New Year’s resolution. Start blogging again. Second resolution. Really start blogging again.
Combining mid century with antiques isn’t a revolutionary idea. It softens the lines of modern, and adds layers of visual and textural interest that can make a space richer and more unexpected. In our loft, Dale and I combine mid century furniture with a mix of antique primitives, ethnic carvings, and industrial pieces. We love the unknown craftsman, and the sculptural aspect of everyday implements from a hundred years ago.
The good news is that with a bit effort and luck anyone find intriguing elements for very little money. You just have to think outside the box and enjoy the hunt. Here are a few details from our loft (I’ll show more of an overview at a later date). – Terri
This 40-inch piece of driftwood (that grew around a stake) resembles a bird. We mounted the driftwood ($20 at a antique shop in Maine) on a railroad tie discarded in our neighborhood. Voila!
A view from above at a connected bandoleer of WW2 cartridges ($15 from a flea market) rolled up into one of Dale’s bowls.

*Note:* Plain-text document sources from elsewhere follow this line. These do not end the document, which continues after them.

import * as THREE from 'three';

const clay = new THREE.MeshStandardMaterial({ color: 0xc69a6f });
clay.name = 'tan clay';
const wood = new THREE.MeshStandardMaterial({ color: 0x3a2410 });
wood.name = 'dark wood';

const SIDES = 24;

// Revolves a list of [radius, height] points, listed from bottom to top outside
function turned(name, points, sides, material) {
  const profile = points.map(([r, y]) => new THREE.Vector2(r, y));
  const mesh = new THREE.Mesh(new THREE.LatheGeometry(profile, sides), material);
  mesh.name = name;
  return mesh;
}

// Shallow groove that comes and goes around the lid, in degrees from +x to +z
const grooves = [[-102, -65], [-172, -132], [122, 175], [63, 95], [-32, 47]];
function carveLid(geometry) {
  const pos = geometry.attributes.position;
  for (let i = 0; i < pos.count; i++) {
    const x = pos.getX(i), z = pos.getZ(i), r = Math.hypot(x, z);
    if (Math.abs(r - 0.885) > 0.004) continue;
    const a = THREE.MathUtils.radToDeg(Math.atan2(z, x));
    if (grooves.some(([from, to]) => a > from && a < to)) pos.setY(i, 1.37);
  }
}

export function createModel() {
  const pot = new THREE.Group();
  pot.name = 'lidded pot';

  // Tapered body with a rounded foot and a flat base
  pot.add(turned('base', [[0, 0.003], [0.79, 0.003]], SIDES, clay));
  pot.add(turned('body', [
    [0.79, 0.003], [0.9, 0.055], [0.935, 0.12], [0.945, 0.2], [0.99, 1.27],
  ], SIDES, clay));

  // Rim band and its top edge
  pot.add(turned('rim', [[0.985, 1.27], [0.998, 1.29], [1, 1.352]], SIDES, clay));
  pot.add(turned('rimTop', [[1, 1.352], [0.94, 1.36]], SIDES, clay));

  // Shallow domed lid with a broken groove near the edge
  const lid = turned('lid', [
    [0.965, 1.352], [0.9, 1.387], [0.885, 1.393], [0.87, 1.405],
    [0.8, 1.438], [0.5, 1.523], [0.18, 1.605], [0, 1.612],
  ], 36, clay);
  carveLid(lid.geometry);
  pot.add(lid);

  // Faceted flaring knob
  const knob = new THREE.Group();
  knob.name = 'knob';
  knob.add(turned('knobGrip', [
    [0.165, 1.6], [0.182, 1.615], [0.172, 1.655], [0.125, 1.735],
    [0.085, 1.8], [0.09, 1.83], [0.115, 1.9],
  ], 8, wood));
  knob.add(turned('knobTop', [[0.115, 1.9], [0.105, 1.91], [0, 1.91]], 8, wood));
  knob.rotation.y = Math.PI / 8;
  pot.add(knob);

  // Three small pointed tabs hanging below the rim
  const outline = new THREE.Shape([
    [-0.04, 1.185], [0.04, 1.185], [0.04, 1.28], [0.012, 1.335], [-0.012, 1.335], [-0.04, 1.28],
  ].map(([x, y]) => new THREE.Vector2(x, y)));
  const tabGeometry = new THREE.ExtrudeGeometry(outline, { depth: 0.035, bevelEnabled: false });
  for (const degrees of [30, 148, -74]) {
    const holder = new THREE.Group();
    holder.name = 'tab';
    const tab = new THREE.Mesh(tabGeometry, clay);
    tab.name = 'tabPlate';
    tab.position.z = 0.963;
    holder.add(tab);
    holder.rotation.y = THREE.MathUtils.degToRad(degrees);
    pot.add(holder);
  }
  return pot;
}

Above our kitchen cabinets, an antique cupboard door ($40) sets the stage for carved figures by Mexican artist Hippolito, purchased in the early 80s.

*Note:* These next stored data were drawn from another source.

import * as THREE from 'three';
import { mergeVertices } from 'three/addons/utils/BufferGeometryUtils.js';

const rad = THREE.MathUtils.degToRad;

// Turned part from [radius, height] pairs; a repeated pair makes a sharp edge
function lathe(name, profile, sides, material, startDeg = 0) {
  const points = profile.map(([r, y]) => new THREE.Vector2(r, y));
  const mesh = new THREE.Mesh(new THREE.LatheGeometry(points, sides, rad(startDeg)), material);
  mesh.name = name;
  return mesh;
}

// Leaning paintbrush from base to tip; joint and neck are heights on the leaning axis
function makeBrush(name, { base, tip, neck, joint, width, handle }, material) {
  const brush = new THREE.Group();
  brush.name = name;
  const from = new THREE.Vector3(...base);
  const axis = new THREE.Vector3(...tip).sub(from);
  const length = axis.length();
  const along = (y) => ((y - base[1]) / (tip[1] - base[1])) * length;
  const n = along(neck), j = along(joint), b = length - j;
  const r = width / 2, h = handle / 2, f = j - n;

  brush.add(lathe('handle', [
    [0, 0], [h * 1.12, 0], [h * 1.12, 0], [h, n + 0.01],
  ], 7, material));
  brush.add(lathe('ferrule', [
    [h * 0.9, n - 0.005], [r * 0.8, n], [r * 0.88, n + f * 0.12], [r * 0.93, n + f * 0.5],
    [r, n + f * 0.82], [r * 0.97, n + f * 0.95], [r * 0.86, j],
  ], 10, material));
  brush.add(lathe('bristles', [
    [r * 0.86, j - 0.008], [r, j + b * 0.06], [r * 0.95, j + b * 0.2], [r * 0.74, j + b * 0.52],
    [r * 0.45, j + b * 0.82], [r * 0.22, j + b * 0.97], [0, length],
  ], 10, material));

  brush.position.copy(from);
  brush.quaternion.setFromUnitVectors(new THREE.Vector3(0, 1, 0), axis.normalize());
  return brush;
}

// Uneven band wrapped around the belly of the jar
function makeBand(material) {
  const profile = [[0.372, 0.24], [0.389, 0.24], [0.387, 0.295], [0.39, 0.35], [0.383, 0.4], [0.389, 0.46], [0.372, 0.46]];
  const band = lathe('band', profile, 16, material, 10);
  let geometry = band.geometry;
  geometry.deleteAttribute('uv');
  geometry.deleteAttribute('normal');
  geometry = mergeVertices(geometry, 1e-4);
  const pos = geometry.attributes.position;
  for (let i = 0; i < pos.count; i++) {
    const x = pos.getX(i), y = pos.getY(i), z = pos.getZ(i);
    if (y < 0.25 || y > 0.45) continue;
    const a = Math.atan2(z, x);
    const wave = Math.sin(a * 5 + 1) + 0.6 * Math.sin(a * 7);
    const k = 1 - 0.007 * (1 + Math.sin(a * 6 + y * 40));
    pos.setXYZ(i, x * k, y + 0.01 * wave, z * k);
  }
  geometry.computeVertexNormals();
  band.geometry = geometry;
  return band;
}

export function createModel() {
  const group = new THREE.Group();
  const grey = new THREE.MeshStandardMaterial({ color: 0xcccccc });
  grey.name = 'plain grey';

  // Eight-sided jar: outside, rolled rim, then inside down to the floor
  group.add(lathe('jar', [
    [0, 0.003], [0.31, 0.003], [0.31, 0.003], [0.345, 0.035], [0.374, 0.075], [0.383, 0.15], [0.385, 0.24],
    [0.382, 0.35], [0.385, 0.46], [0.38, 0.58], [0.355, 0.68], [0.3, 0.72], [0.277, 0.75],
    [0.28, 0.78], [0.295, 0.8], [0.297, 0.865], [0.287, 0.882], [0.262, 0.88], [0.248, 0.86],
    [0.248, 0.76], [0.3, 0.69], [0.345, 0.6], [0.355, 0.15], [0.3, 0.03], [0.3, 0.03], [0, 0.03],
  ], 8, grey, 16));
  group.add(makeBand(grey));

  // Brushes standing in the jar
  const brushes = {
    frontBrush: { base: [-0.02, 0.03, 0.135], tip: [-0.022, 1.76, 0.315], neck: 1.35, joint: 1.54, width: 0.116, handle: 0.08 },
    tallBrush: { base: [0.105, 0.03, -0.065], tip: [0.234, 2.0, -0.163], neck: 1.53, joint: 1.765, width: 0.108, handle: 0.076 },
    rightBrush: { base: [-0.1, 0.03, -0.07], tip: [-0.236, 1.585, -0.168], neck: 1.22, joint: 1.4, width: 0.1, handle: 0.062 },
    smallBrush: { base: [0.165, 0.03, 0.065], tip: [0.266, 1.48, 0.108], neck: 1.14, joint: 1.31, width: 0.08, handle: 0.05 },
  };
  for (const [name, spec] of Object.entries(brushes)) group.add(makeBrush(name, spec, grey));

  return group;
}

An antique fishing net holds a gourd that also has a powdered graphite stain. Below are circa 1930s bronze doll head molds found at Brimfield about 10 years ago for $100.
An old fish with iron teeth carved from a buoy swims in front of the Boston skyline. Found at a Texas flea market in the 90′s for $75.

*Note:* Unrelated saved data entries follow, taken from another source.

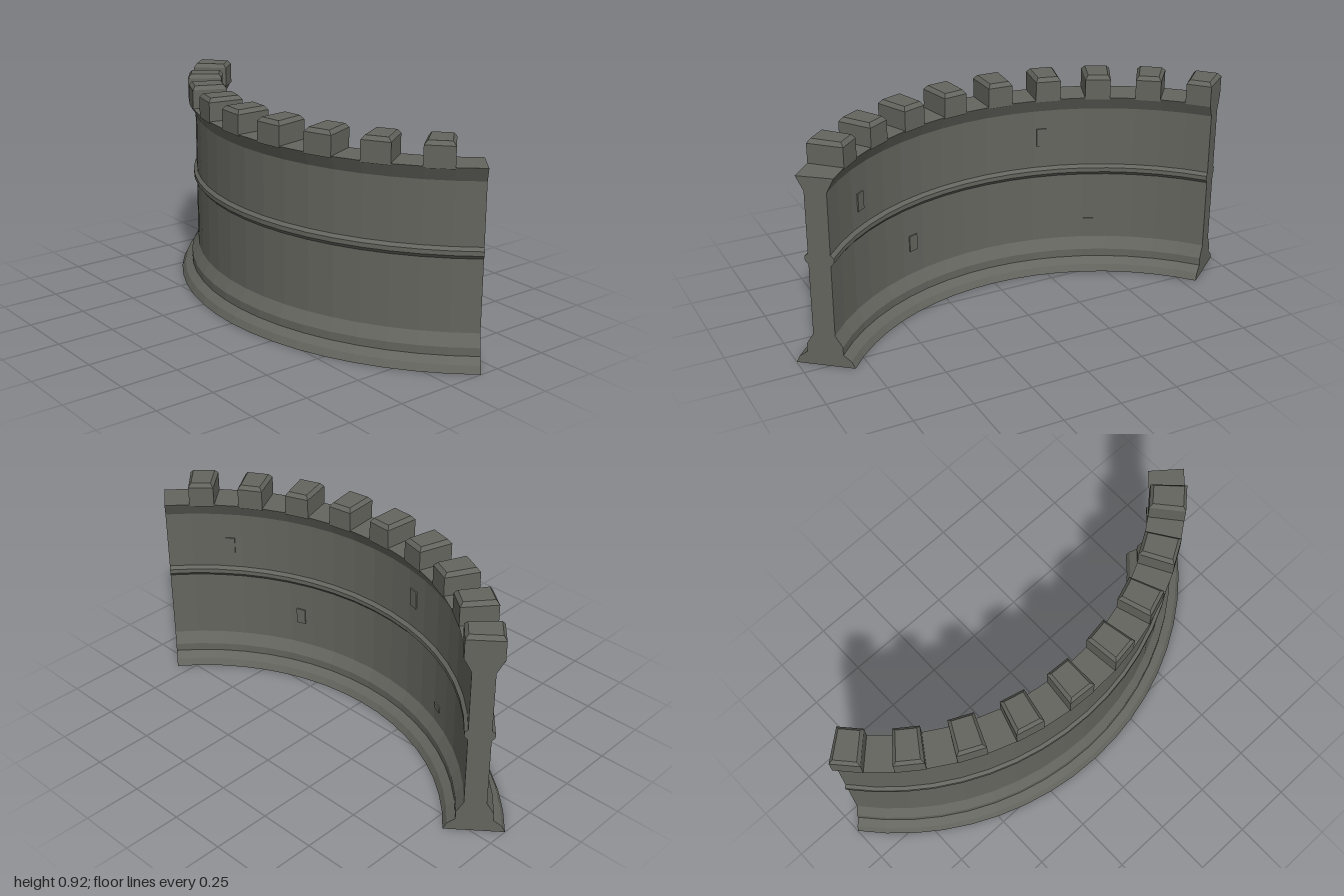
import * as THREE from 'three';

const HALF = THREE.MathUtils.degToRad(51); // half the arc the wall spans
const CENTER_Z = -0.97; // centre of the arc
const MID_R = 1.164; // radius of the wall's middle line
const SEGMENTS = 18;
const STEP = (2 * HALF) / SEGMENTS;

// Rewrites each vertex by a rule giving [angle, radius, height]
function bend(geometry, rule) {
  const p = geometry.attributes.position;
  for (let i = 0; i < p.count; i++) {
    const [a, r, y] = rule(p.getX(i), p.getY(i), p.getZ(i));
    p.setXYZ(i, r * Math.sin(a), y, r * Math.cos(a) + CENTER_Z);
  }
  geometry.computeVertexNormals();
  return geometry;
}

// Wall with moulded base, middle band and flared top, swept along the arc
function wallGeometry() {
  const side = [ // half thickness, height
    [0.123, 0], [0.108, 0.03], [0.075, 0.055], [0.075, 0.09], [0.045, 0.14],
    [0.045, 0.447], [0.059, 0.463], [0.059, 0.482], [0.045, 0.495],
    [0.045, 0.757], [0.076, 0.817],
  ];
  const outline = [
    ...side.map(([t, y]) => new THREE.Vector2(MID_R + t, y)),
    ...side.map(([t, y]) => new THREE.Vector2(MID_R - t, y)).reverse(),
  ];
  const g = new THREE.ExtrudeGeometry(new THREE.Shape(outline), {
    depth: 1, steps: SEGMENTS, bevelEnabled: false,
  });
  return bend(g, (r, y, t) => [HALF * (1 - 2 * t), r, y]);
}

// One battlement block with a chamfered top, centred at the given angle
function merlonGeometry(angle) {
  const heights = [0.81, 0.899, 0.916];
  return bend(new THREE.BoxGeometry(1, 1, 1, 1, 2, 1), (x, y, z) => {
    const row = Math.round((y + 0.5) * 2);
    const inset = row === 2 ? 0.013 : 0;
    return [
      angle + Math.sign(x) * (STEP / 2 - inset / MID_R),
      MID_R + Math.sign(z) * (0.076 - inset),
      heights[row],
    ];
  });
}

export function createModel() {
  const group = new THREE.Group();
  const stone = new THREE.MeshStandardMaterial({ color: 0x64655e, flatShading: true });
  stone.name = 'dark grey stone';

  const add = (name, geometry) => {
    const mesh = new THREE.Mesh(geometry, stone);
    mesh.name = name;
    group.add(mesh);
    return mesh;
  };

  add('curvedWall', wallGeometry());

  // Battlements: every other wall segment carries a block
  for (let i = 0; i < SEGMENTS; i += 2) {
    add('merlon', merlonGeometry(-HALF + (i + 0.5) * STEP));
  }

  // Raised bricks on the inner wall: angle in degrees, height, width, tallness
  const bricks = [
    [36.7, 0.603, 0.042, 0.076],
    [-13.1, 0.635, 0.042, 0.08],
    [20, 0.285, 0.042, 0.072],
    [-24.3, 0.22, 0.045, 0.025],
  ];
  for (const [deg, y, w, h] of bricks) {
    const a = THREE.MathUtils.degToRad(deg);
    const r = MID_R - 0.045;
    const brick = add('raisedBrick', new THREE.BoxGeometry(w, h, 0.014));
    brick.position.set(r * Math.sin(a), y, r * Math.cos(a) + CENTER_Z);
    brick.rotation.y = a;
  }
  return group;
}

An antique spinning wheel rests on the top center portion of our 60s Cado wall unit from Finland. Below it are cast baby shoes from my mom, brother, sister, and me. Wheel: $40. Shoes: Priceless.
The sides and back of a 19th century Conestoga wagon found at Todd’s Farm Flea Market in the late 90s for $200. We mounted the pieces on the wall as a gigantic triptych with the back floating in front of the side panels. One of our favorite pieces!